As copywriters we’re regularly working to (or creating) instructions about brands’ tones of voice, but working in the written mediums means we rarely think about the accent of the brand.
You only have to listen to a TV advert to realise that many consumer brands like supermarkets have one, though; Waitrose’s ‘BBC English’ is decidedly middle class and aspirational, while ASDA’s voiceovers are unfailingly regional in accent, make them feel more approachable and warm. It’s a simple marketing trick, making brands more accessible by recognising that shoppers are drawn to the familiar.
Any writer worth their salt knows that accents are notoriously difficult to communicate (although Scottish Twitter is an hilarious exception), so employing local dialects can be an effective way to communicate an accent instead.
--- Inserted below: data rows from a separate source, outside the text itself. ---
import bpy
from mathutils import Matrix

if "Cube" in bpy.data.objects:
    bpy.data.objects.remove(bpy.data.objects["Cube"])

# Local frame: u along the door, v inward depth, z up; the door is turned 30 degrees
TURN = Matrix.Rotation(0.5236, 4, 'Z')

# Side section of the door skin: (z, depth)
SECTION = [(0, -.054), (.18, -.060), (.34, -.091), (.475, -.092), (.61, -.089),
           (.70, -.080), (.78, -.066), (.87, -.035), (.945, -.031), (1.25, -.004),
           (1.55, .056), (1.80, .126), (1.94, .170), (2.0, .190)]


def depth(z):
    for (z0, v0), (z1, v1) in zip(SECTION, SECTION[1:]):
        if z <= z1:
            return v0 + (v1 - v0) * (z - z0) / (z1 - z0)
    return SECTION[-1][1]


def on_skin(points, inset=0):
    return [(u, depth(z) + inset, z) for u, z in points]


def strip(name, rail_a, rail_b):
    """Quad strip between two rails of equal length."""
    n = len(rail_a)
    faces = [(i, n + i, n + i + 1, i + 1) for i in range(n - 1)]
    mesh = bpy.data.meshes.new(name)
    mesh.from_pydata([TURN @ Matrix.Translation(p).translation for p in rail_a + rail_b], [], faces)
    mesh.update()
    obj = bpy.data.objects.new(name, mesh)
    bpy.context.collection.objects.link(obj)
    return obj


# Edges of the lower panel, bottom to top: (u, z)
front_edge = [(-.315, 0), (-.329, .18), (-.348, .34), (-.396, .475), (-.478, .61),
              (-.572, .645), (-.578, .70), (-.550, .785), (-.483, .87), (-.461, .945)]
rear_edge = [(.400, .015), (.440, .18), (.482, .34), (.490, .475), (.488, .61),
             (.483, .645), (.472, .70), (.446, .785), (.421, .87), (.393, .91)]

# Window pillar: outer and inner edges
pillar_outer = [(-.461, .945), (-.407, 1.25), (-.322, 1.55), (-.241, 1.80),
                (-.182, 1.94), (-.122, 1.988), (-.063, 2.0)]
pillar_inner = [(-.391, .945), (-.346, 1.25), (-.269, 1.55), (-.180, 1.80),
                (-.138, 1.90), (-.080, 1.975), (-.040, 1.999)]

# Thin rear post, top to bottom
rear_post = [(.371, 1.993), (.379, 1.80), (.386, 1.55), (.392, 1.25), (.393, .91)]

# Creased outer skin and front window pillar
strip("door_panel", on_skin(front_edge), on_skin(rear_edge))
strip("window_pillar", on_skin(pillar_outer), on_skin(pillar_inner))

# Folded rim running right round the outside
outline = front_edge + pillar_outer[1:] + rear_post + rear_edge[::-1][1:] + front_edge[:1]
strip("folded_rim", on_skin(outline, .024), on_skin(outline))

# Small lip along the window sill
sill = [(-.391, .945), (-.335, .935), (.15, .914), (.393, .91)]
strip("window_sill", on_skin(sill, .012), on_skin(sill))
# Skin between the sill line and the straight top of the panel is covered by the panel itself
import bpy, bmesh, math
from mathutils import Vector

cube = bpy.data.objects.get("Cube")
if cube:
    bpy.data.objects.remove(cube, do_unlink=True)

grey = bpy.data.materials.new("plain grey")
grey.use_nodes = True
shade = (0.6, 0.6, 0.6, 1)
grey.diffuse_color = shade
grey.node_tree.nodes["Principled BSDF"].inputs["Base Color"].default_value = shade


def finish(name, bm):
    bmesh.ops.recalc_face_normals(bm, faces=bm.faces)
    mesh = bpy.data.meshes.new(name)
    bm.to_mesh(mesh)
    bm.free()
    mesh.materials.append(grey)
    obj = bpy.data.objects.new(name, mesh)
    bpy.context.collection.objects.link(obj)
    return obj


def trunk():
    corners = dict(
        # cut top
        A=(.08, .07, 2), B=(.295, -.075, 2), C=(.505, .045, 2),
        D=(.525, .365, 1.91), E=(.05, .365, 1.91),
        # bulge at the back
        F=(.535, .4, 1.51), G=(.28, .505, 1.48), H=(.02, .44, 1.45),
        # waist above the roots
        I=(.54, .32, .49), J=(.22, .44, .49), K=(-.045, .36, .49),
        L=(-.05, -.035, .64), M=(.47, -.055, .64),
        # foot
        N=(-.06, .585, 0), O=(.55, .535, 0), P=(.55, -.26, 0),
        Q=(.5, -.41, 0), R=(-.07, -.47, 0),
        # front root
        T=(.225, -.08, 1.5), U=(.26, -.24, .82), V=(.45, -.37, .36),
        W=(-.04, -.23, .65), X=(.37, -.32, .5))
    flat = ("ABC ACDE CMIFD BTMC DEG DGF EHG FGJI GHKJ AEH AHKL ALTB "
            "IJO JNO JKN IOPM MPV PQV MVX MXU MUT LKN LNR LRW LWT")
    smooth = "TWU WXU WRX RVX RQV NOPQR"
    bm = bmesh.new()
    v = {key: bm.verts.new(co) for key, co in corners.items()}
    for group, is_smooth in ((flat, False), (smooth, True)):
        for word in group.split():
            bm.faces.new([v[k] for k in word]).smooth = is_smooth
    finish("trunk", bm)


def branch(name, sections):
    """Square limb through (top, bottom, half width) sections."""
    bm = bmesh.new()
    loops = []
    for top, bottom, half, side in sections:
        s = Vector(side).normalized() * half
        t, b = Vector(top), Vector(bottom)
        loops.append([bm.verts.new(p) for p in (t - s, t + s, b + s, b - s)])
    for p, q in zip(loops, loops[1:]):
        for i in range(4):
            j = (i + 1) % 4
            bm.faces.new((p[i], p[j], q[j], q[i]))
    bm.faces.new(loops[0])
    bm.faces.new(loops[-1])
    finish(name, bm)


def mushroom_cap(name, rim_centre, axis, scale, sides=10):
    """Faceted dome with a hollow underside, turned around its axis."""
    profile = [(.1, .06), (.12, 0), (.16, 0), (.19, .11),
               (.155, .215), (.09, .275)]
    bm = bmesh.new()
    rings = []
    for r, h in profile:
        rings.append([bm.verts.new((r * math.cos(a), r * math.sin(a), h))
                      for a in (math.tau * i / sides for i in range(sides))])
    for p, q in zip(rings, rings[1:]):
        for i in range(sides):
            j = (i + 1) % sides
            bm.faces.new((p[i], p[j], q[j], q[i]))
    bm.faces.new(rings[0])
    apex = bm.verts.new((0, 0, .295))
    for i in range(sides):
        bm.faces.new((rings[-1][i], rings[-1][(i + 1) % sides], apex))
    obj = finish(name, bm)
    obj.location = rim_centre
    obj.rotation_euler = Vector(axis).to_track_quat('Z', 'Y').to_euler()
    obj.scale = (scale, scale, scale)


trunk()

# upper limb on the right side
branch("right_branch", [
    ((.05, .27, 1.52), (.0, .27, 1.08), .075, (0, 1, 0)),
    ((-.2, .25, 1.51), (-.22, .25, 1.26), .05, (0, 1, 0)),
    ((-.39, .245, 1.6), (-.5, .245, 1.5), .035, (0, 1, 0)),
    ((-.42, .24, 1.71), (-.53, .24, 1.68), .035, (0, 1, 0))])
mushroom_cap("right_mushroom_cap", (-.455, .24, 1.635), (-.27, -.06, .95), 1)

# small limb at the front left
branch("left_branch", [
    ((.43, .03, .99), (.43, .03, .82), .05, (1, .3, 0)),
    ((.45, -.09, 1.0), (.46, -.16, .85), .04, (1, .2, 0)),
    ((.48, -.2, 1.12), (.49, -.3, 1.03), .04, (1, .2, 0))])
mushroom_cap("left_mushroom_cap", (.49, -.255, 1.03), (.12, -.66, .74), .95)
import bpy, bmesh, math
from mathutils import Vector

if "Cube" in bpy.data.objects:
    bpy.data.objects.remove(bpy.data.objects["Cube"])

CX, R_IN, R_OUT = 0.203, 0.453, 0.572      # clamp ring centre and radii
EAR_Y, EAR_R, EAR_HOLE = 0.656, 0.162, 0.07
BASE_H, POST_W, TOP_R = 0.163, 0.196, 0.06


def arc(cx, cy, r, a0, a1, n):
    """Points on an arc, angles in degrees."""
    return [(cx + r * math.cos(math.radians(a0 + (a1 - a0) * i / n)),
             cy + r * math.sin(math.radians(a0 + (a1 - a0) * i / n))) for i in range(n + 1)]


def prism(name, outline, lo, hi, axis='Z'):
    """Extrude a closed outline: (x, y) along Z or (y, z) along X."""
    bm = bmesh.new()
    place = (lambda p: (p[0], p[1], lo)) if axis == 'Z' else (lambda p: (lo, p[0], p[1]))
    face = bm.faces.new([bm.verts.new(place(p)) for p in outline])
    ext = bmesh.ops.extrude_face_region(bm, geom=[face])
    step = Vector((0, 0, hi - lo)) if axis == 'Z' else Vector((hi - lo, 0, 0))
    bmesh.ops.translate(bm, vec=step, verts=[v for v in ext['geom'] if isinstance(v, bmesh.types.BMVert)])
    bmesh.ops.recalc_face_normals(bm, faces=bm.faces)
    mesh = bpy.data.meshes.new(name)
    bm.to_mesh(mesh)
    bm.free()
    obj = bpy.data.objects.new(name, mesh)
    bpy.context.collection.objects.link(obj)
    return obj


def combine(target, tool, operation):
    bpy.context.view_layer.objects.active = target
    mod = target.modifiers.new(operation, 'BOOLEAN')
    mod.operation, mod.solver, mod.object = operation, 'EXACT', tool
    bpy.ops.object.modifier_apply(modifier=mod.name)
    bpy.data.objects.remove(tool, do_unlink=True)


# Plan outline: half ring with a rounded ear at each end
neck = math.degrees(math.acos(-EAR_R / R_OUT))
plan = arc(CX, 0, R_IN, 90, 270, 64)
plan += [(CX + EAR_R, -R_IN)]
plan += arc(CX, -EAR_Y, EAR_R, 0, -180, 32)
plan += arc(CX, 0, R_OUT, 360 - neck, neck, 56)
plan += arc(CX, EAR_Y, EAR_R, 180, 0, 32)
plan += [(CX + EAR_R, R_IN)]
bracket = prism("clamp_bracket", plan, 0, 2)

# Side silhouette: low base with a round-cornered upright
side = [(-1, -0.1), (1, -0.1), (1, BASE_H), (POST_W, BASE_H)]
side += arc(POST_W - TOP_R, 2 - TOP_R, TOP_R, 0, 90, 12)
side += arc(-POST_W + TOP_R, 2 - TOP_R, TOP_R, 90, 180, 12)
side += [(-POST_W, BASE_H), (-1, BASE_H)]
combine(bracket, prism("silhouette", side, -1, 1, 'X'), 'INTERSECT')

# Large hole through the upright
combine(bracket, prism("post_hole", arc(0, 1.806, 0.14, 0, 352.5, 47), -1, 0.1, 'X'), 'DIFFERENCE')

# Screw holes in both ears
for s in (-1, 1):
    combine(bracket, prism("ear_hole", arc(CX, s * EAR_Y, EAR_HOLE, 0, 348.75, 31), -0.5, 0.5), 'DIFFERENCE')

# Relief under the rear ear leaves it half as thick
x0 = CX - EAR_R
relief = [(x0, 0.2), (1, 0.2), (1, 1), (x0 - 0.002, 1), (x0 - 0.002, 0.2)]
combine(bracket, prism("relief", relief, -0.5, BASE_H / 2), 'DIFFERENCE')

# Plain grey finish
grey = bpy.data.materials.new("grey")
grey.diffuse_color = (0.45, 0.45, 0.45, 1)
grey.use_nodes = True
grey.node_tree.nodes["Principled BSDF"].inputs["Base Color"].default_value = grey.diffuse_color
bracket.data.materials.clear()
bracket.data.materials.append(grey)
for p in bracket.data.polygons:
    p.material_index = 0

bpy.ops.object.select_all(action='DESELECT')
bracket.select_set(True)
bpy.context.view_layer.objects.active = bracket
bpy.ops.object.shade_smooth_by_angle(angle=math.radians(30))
It would be disingenuous for a brand whose geographical origin is a large part of its identity (say, Yorkshire Tea or Foster’s lager) to start advertising its products with anything other than its own regional accent. But for other brands – especially national FMCGs with a conversational tone of voice – there’s an opportunity to speak on a level with customers.
Imagine Kleenex advertising their tissues around Northern England under the headline “For when you need a good skrike”, around Scotland with “For when you need a greet”, and in the West Midlands with “For when you need a good blart”; these all being regional terms for crying.
Traditionally, tailoring your campaign on a regional basis like this was potentially expensive expensive and ran the risk of saying things that paint your brand as out-of-touch. But digital billboards and geo-targeted banner ads offer brands the opportunity to do this more cheaply and quicker than ever before.
Aviva have been doing this for years in their TV adverts with the help of actor Paul Whitehouse. While it’s true that a single ad has gone out nationally at any one time, each advert in the series has used a different accent. Whitehouse has, at points, played characters from Scotland, Plymouth, South Wales and the West Midlands – among many others. It’s not without pitfalls, though. Accents and dialects are sensitive subjects, and crow-barring an outdated cliché or pastiche accent into your brand’s ad could backfire.
It pays to engage and consult with writers local to your target markets, or an agency like Stratton Craig that has a freelance network stretching to every corner of the UK.